ASSIGNMENT:
Send back exactly the lines from the opening line of the records below through the one with "bmesh.ops.delete(bm, geom=[f for".

EXERCISE INPUTS:
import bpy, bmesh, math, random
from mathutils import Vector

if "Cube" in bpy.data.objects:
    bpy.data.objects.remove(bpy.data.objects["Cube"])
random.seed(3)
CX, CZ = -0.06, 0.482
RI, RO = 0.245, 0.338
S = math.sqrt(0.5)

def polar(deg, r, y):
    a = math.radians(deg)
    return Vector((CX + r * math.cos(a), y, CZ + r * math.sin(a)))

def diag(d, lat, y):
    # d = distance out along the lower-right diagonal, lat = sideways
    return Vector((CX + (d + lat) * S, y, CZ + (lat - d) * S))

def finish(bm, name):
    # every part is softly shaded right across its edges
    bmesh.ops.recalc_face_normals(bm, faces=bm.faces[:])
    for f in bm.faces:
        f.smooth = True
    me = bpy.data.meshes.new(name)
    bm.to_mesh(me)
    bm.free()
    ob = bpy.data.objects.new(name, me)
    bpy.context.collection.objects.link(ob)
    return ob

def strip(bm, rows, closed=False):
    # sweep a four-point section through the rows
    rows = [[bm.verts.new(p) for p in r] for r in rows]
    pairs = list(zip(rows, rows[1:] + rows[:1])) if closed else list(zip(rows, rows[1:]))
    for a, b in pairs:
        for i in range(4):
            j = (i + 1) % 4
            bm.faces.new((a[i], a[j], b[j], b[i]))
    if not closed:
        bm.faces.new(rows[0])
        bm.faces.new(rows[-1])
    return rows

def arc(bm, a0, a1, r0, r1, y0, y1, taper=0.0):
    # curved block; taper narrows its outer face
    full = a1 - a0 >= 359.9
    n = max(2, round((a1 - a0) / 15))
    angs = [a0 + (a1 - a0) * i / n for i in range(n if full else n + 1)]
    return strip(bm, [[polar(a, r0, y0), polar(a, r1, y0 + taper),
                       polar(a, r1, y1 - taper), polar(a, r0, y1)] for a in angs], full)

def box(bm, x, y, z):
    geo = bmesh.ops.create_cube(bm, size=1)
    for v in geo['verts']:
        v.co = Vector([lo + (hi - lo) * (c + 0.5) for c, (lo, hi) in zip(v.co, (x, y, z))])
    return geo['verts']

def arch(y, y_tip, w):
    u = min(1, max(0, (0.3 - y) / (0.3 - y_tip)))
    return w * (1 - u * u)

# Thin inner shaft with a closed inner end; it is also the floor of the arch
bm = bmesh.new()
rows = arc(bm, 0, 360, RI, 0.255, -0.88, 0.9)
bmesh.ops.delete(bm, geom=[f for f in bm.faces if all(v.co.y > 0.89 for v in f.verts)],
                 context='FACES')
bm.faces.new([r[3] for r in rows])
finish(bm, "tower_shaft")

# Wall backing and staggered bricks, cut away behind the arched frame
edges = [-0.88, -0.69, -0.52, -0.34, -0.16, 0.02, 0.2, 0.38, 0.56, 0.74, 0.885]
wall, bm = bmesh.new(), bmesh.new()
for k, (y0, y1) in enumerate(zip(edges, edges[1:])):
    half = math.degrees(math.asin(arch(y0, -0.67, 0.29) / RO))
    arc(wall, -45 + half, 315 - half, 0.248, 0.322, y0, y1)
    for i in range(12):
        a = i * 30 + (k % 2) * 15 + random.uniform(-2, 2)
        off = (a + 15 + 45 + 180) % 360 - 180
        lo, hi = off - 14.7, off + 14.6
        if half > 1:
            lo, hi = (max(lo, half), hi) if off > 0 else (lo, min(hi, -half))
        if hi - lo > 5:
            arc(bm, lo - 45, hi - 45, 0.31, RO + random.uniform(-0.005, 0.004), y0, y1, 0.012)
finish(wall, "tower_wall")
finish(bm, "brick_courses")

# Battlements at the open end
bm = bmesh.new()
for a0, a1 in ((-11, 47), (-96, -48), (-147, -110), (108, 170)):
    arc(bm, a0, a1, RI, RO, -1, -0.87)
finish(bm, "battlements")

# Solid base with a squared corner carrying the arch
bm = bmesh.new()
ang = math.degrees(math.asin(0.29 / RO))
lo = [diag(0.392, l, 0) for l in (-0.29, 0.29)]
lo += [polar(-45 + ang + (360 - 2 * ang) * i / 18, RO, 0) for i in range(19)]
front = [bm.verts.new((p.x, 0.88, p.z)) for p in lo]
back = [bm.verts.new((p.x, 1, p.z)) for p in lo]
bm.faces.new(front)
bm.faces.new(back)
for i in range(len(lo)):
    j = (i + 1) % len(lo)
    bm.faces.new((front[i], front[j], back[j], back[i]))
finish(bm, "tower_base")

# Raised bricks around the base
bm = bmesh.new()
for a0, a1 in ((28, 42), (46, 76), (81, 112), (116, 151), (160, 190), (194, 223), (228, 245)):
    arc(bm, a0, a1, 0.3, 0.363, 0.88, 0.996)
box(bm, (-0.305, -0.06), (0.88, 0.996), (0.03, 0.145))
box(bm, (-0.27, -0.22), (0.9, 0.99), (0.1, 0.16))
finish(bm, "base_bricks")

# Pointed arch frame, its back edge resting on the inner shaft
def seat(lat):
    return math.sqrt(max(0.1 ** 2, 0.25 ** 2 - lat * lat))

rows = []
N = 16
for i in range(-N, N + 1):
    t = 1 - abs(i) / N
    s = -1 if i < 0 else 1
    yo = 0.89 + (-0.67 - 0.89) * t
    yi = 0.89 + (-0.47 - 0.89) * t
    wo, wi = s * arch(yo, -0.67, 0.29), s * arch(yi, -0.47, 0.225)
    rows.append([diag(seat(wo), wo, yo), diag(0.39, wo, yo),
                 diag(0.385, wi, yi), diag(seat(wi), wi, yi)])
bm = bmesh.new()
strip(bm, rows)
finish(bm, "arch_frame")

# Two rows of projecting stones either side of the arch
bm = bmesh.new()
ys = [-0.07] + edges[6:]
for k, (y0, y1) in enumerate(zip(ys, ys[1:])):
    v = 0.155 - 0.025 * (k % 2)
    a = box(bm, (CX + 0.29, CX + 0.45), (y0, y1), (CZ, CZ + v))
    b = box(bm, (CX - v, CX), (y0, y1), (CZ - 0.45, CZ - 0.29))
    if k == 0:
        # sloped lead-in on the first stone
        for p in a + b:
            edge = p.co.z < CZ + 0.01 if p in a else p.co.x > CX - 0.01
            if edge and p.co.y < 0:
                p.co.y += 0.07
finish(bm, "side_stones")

RESULT BELOW:
import bpy, bmesh, math, random
from mathutils import Vector

if "Cube" in bpy.data.objects:
    bpy.data.objects.remove(bpy.data.objects["Cube"])
random.seed(3)
CX, CZ = -0.06, 0.482
RI, RO = 0.245, 0.338
S = math.sqrt(0.5)

def polar(deg, r, y):
    a = math.radians(deg)
    return Vector((CX + r * math.cos(a), y, CZ + r * math.sin(a)))

def diag(d, lat, y):
    # d = distance out along the lower-right diagonal, lat = sideways
    return Vector((CX + (d + lat) * S, y, CZ + (lat - d) * S))

def finish(bm, name):
    # every part is softly shaded right across its edges
    bmesh.ops.recalc_face_normals(bm, faces=bm.faces[:])
    for f in bm.faces:
        f.smooth = True
    me = bpy.data.meshes.new(name)
    bm.to_mesh(me)
    bm.free()
    ob = bpy.data.objects.new(name, me)
    bpy.context.collection.objects.link(ob)
    return ob

def strip(bm, rows, closed=False):
    # sweep a four-point section through the rows
    rows = [[bm.verts.new(p) for p in r] for r in rows]
    pairs = list(zip(rows, rows[1:] + rows[:1])) if closed else list(zip(rows, rows[1:]))
    for a, b in pairs:
        for i in range(4):
            j = (i + 1) % 4
            bm.faces.new((a[i], a[j], b[j], b[i]))
    if not closed:
        bm.faces.new(rows[0])
        bm.faces.new(rows[-1])
    return rows

def arc(bm, a0, a1, r0, r1, y0, y1, taper=0.0):
    # curved block; taper narrows its outer face
    full = a1 - a0 >= 359.9
    n = max(2, round((a1 - a0) / 15))
    angs = [a0 + (a1 - a0) * i / n for i in range(n if full else n + 1)]
    return strip(bm, [[polar(a, r0, y0), polar(a, r1, y0 + taper),
                       polar(a, r1, y1 - taper), polar(a, r0, y1)] for a in angs], full)

def box(bm, x, y, z):
    geo = bmesh.ops.create_cube(bm, size=1)
    for v in geo['verts']:
        v.co = Vector([lo + (hi - lo) * (c + 0.5) for c, (lo, hi) in zip(v.co, (x, y, z))])
    return geo['verts']

def arch(y, y_tip, w):
    u = min(1, max(0, (0.3 - y) / (0.3 - y_tip)))
    return w * (1 - u * u)

# Thin inner shaft with a closed inner end; it is also the floor of the arch
bm = bmesh.new()
rows = arc(bm, 0, 360, RI, 0.255, -0.88, 0.9)
bmesh.ops.delete(bm, geom=[f for f in bm.faces if all(v.co.y > 0.89 for v in f.verts)],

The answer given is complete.